New college applications put too much pressure on students

Jane Mather-Glass, Opinion Columnist

Freshmen, get ready to start your college applications.

Although that sounds daunting, it may be reality due to a new college application that entails creating a portfolio starting freshman year. This application is marketed as equalizing, but in reality, it puts way too much pressure on students.

According to, 80 colleges and universities have adopted this new application, which helps students make portfolios of their work online. In theory, this application will help create a level playing field for students who don’t have access to academic counselors and prepare ninth graders, but it is problematic for a few reasons.

Freshmen should not be pressured into thinking about their post-high school plans so early. Most people don’t think about what they want to do until junior or senior year. At the end of sophomore year one of my teachers pressured me to start my college search, and even that was way too early. I just stared at Naviance for 40 minutes and freaked out.

What I’ve wanted to do after my four years here has changed so many times throughout high school, from journalism to landscape architecture to dance to liberal arts and so on. I know most people are the same way. If you ask a freshman what their plans are for the future, they’re will be unsure, and if they are sure, that plan will most likely end up changing. Freshman year should be meant for getting acquainted to a new environment and learning about your interests, not college prep.

The other claim about this new portfolio application is that it helps people who don’t have access to personal guidance counselors at school. I decided to do some investigating and signed up for an account on the Coalition for Access, Affordability, and Success website to explore the application.

Once you have an account made, you can start your portfolio. There is some personal information to fill out, and then you can start putting things in your locker. However, one of the things that you have to put in your locker is a counselor recommendation. This seems to negate the purpose of the application; it still requires many of the same things that the common app does. Plus, the lack of instruction on the website indicates that you may actually need more support from a counselor to put everything together.

This application also hasn’t been marketed enough. I can assume with some confidence that this column is the first time many people are hearing about it. If the 80 schools who have adopted this application want people to put it to use, they should be making people aware that it is an option. Otherwise, people have no way of hearing about it and it isn’t useful in any way.

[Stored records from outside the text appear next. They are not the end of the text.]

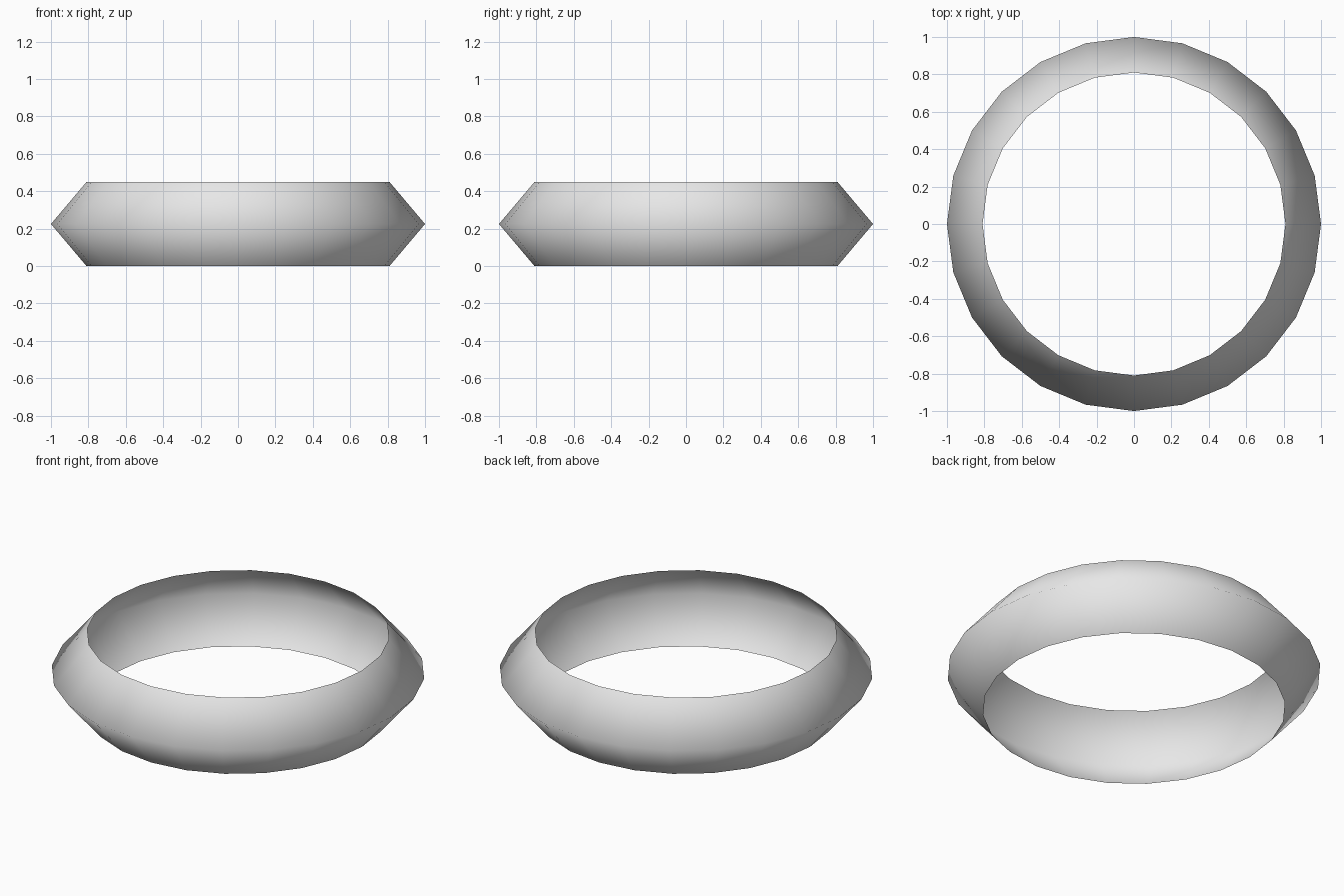
import bpy
import bmesh
from math import cos, sin, tau

cube = bpy.data.objects.get("Cube")
if cube:
    bpy.data.objects.remove(cube, do_unlink=True)

SEGMENTS = 24
# Band profile from bottom rim over the ridge to the top rim: radius, height
PROFILE = [(0.81, 0.0), (1.0, 0.225), (0.81, 0.45)]

# Plain grey material
grey = bpy.data.materials.new("light_grey")
grey.use_nodes = True
colour = (0.8, 0.8, 0.8, 1.0)
grey.diffuse_color = colour
grey.node_tree.nodes["Principled BSDF"].inputs["Base Color"].default_value = colour

# Open ridged band: a hollow shell with no inner wall
bm = bmesh.new()
loops = [
    [bm.verts.new((r * cos(tau * i / SEGMENTS), r * sin(tau * i / SEGMENTS), z))
     for i in range(SEGMENTS)]
    for r, z in PROFILE
]
for low, high in zip(loops, loops[1:]):
    for i in range(SEGMENTS):
        j = (i + 1) % SEGMENTS
        face = bm.faces.new((low[i], low[j], high[j], high[i]))
        face.smooth = True

mesh = bpy.data.meshes.new("ring_band")
bm.to_mesh(mesh)
bm.free()
mesh.materials.append(grey)
ring = bpy.data.objects.new("ring_band", mesh)
bpy.context.collection.objects.link(ring)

The portfolio application, though, is useful because it is more personal than many current applications. It shows personal growth and values more than just test scores and GPA. It gives students a chance to show how they have grown throughout the course of high school. For that reason, this new application does seem like a better option.

However, the common application can be personalized as well. The pressure of this new portfolio application is too much to put on young high schoolers. They face enough pressure as it is, with the transition of a new school and higher expectations. The positives of this type of application don’t outweigh the negatives, and it doesn’t live up to its claim of students without access to as much counseling. That, as well as its lack of instruction, make it no better than the common app or any other application. Colleges and universities should stay with the common application rather than transitioning into portfolios. This provides students with enough time to figure out what it is they want to do.